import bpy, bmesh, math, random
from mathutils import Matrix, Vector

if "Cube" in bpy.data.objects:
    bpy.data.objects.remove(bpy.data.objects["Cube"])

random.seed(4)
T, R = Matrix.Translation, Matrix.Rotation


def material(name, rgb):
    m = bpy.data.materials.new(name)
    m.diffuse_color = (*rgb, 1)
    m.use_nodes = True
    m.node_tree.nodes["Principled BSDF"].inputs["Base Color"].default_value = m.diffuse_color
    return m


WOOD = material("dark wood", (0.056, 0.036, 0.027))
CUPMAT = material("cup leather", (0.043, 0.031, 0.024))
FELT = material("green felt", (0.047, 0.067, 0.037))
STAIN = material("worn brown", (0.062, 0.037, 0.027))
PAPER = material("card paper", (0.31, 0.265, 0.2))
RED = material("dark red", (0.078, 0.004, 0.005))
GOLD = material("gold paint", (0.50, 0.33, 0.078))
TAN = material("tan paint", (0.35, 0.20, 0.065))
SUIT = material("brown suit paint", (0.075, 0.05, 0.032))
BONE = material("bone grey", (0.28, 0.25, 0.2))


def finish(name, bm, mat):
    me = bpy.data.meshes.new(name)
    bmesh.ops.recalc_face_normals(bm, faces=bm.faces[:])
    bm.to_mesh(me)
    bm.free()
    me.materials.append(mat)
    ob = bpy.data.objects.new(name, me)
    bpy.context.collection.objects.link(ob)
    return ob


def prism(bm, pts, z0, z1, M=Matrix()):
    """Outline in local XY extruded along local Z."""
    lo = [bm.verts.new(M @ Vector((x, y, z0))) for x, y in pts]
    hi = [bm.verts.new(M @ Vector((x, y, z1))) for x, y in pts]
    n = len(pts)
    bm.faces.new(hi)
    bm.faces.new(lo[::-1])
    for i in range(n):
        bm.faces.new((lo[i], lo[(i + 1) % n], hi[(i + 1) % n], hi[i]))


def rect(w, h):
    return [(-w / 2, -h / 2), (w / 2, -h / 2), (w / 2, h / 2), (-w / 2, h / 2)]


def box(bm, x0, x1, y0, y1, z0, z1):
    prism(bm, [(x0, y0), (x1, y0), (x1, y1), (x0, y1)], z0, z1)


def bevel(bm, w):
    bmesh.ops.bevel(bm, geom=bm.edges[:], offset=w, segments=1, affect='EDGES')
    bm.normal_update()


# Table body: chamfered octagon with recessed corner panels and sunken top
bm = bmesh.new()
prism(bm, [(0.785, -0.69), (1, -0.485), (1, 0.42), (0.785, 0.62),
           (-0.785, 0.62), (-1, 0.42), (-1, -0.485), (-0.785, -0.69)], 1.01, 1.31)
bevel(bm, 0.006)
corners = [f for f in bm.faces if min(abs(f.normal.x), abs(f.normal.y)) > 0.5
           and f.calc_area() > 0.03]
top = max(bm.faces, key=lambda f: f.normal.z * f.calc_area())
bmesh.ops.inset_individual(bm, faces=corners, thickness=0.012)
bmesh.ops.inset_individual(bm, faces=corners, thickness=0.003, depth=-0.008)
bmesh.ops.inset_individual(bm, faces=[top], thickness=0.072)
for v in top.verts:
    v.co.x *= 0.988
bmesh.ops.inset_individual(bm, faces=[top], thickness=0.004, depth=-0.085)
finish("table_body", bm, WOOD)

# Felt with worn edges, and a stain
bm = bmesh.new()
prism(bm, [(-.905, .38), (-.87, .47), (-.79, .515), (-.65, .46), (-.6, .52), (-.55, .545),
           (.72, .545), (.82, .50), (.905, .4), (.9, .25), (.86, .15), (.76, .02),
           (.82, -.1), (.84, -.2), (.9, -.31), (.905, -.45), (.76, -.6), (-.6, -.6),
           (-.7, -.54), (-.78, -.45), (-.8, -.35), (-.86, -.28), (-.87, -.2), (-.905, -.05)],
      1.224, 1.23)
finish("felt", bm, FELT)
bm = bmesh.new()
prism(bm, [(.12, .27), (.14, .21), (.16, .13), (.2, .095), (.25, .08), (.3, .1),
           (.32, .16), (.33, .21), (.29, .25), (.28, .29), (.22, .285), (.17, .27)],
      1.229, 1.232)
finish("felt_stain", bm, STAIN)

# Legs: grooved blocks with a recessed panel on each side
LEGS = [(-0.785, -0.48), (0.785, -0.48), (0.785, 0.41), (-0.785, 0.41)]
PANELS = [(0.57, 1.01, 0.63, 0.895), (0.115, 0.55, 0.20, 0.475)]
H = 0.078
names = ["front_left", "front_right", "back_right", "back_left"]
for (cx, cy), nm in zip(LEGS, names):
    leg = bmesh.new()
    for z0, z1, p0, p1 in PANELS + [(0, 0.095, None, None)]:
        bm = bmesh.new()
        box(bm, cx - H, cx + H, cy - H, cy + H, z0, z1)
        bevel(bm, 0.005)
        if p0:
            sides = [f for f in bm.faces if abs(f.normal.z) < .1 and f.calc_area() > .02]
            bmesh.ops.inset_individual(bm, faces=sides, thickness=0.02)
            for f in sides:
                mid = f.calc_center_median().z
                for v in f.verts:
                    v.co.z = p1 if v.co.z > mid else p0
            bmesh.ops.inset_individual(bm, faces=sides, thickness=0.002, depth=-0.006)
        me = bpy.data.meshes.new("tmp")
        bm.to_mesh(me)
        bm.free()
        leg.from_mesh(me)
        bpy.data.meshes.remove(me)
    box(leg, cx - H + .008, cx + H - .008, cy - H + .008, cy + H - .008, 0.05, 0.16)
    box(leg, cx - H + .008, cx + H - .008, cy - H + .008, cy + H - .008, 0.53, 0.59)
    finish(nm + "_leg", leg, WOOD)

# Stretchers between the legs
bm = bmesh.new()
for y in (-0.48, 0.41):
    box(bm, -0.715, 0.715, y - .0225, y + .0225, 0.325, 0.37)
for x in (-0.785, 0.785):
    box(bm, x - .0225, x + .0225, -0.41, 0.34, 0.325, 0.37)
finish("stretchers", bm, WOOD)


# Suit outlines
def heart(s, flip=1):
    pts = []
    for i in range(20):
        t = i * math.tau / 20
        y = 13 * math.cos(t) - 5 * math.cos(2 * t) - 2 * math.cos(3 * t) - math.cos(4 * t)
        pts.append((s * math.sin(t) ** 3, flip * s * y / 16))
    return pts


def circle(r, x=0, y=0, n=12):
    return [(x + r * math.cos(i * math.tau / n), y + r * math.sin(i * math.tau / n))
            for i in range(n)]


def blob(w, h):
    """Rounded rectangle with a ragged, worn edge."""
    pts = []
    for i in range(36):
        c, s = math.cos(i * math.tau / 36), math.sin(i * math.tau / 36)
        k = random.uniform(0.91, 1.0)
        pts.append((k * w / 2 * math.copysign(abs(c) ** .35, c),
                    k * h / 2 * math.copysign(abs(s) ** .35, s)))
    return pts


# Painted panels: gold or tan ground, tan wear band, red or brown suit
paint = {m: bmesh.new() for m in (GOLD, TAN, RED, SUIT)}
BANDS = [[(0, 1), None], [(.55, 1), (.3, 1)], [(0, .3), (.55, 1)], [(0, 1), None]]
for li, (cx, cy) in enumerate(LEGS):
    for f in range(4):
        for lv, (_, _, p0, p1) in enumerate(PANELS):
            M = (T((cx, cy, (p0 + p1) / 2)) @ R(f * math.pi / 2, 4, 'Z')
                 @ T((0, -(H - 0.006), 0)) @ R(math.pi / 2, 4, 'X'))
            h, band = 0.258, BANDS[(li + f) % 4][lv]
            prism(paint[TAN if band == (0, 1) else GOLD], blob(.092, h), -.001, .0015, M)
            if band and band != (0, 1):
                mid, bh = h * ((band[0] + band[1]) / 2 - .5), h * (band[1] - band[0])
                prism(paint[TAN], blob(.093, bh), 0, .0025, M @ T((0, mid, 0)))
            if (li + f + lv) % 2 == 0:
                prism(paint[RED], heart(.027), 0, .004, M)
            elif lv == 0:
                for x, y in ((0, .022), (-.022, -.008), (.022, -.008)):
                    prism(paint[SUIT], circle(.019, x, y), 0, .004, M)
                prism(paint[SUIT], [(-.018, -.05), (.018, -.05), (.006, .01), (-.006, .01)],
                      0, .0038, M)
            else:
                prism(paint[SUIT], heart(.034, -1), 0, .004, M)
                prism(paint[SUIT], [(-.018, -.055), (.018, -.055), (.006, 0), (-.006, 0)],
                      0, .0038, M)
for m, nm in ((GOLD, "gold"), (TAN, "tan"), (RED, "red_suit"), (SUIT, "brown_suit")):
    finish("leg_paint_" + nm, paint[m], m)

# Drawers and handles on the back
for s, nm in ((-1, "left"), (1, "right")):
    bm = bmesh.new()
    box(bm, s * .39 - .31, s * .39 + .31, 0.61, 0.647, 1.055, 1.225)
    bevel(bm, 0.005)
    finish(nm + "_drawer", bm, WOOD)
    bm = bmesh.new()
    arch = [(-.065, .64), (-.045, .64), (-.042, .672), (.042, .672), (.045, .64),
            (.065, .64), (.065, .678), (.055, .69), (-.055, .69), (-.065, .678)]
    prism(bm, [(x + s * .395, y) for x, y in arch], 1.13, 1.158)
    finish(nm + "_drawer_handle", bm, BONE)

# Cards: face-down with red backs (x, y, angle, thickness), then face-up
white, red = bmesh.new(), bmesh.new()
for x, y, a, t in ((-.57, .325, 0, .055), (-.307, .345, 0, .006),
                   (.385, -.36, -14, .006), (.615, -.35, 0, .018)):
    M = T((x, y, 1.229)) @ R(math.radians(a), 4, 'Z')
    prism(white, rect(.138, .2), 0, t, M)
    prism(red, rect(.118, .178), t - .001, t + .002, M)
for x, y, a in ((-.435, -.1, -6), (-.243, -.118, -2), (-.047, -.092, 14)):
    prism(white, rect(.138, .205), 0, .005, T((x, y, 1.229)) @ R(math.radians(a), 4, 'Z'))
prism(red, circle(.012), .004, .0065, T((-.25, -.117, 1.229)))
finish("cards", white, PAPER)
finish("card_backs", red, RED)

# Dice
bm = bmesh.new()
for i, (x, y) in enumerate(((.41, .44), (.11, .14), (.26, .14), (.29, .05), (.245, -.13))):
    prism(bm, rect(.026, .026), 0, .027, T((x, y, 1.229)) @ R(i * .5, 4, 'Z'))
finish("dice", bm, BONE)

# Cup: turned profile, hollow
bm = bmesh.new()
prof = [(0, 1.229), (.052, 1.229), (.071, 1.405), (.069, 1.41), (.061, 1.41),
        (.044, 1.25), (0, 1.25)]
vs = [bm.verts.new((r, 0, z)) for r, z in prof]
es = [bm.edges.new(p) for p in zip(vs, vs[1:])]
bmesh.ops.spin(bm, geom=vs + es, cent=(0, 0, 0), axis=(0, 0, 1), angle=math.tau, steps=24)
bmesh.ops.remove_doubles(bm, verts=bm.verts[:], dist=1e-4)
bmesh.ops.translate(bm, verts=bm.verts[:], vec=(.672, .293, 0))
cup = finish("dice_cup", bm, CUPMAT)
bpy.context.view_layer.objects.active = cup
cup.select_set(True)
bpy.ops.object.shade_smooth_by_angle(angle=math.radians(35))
▬▬▬
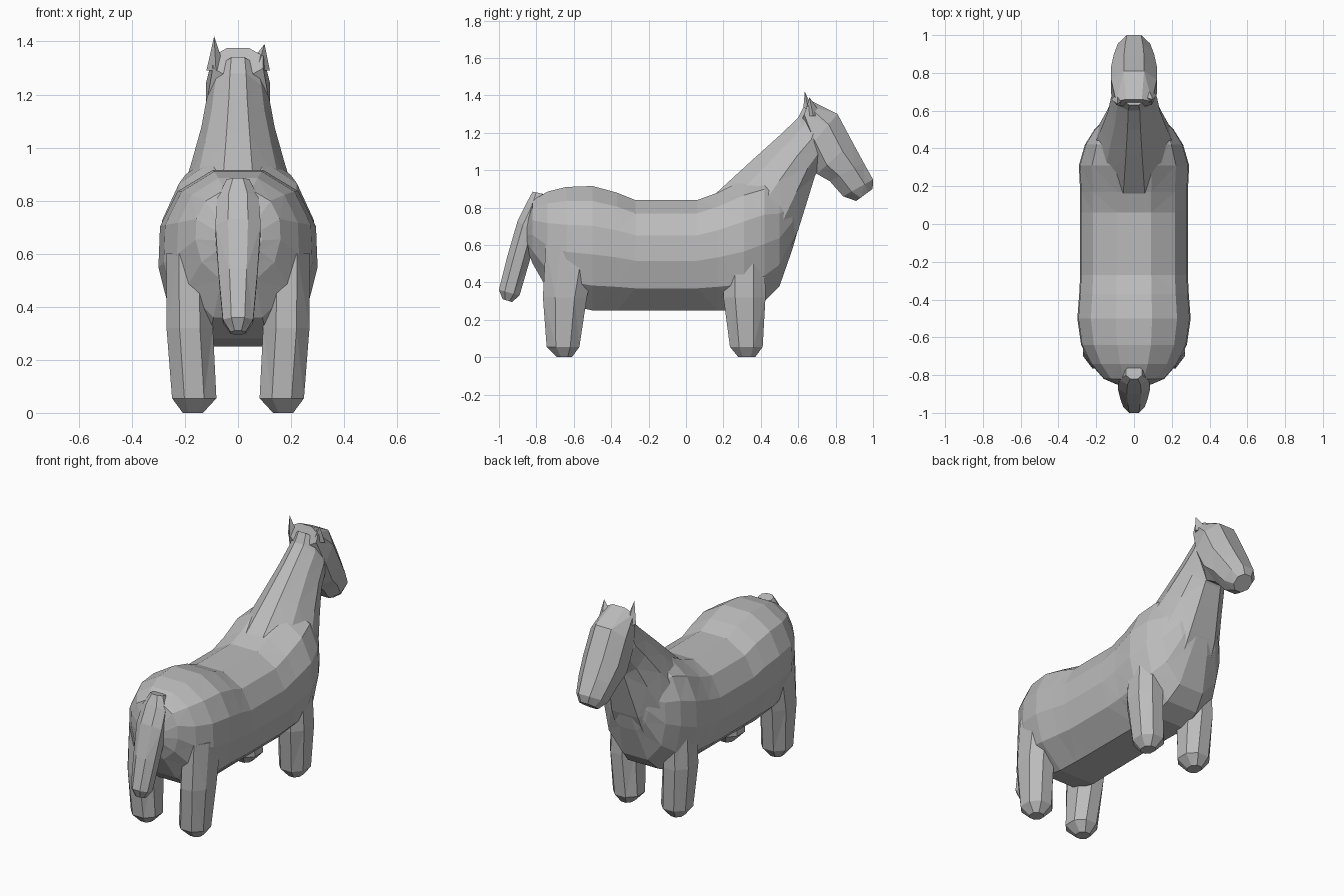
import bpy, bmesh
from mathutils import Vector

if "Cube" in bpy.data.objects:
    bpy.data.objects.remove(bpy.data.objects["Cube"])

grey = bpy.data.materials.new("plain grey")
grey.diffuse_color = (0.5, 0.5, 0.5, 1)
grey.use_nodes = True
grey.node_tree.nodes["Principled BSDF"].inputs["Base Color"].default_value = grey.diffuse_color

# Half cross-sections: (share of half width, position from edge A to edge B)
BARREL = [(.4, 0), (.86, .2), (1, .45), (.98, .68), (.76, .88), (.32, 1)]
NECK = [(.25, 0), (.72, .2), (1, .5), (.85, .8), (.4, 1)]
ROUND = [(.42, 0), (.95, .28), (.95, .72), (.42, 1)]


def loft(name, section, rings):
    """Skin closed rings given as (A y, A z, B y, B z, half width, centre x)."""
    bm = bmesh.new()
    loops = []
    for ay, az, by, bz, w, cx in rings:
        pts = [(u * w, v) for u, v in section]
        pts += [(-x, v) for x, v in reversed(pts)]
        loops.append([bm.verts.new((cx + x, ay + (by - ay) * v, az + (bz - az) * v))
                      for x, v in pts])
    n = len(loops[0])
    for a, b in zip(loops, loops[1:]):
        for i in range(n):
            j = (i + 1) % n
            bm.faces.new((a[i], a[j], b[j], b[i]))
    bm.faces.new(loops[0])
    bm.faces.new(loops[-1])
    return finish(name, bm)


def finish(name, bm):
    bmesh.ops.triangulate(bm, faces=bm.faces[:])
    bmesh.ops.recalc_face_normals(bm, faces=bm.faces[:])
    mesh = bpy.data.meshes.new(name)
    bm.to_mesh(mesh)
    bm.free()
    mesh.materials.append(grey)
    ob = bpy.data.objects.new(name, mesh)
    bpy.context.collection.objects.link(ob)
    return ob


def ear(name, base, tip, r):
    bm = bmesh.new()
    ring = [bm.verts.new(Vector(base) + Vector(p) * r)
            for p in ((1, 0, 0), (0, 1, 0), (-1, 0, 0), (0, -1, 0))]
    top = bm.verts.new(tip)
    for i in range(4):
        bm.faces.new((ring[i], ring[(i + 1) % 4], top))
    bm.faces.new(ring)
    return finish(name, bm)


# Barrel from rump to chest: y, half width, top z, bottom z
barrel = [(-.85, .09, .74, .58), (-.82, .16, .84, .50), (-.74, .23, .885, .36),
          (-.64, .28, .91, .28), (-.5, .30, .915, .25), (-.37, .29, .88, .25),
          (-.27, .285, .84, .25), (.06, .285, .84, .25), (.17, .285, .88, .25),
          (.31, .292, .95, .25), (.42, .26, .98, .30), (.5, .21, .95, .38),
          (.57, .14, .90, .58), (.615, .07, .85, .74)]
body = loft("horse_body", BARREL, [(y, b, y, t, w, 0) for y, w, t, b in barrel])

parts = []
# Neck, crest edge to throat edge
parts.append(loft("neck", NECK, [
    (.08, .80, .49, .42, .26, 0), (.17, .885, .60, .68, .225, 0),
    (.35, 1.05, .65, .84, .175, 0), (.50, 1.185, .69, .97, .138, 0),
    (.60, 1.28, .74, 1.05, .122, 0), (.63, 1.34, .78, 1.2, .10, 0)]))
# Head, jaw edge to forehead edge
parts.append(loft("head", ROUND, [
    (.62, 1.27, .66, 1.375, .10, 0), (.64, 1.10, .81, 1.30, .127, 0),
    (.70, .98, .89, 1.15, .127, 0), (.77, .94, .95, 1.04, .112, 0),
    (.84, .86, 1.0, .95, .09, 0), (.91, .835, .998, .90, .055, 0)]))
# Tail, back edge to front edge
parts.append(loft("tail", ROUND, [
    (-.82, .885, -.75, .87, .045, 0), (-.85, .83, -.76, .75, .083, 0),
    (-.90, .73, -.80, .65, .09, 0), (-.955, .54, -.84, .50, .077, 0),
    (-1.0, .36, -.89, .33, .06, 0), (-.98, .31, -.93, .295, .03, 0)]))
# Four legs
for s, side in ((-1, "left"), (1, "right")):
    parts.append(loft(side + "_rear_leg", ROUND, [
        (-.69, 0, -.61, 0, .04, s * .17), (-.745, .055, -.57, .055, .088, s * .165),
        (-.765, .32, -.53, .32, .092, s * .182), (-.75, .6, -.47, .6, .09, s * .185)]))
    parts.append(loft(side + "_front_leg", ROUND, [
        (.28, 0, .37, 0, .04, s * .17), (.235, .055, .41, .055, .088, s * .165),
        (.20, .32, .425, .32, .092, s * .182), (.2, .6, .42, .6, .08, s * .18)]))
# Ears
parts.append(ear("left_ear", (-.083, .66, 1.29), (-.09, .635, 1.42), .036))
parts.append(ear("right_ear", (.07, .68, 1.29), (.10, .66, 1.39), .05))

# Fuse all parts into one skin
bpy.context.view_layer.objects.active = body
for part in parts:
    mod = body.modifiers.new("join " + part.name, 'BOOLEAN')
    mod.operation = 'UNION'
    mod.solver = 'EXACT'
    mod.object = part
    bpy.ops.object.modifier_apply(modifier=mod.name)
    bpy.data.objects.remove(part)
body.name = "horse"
▬▬▬
** Work instructions **
Everything from the line with "(0.043, 0.031, 0.024))" through the line with "in local XY" should be written out exactly as it appears above, end lines included, and nothing outside that range.

** Exercise output **
CUPMAT = material("cup leather", (0.043, 0.031, 0.024))
FELT = material("green felt", (0.047, 0.067, 0.037))
STAIN = material("worn brown", (0.062, 0.037, 0.027))
PAPER = material("card paper", (0.31, 0.265, 0.2))
RED = material("dark red", (0.078, 0.004, 0.005))
GOLD = material("gold paint", (0.50, 0.33, 0.078))
TAN = material("tan paint", (0.35, 0.20, 0.065))
SUIT = material("brown suit paint", (0.075, 0.05, 0.032))
BONE = material("bone grey", (0.28, 0.25, 0.2))


def finish(name, bm, mat):
    me = bpy.data.meshes.new(name)
    bmesh.ops.recalc_face_normals(bm, faces=bm.faces[:])
    bm.to_mesh(me)
    bm.free()
    me.materials.append(mat)
    ob = bpy.data.objects.new(name, me)
    bpy.context.collection.objects.link(ob)
    return ob


def prism(bm, pts, z0, z1, M=Matrix()):
    """Outline in local XY extruded along local Z."""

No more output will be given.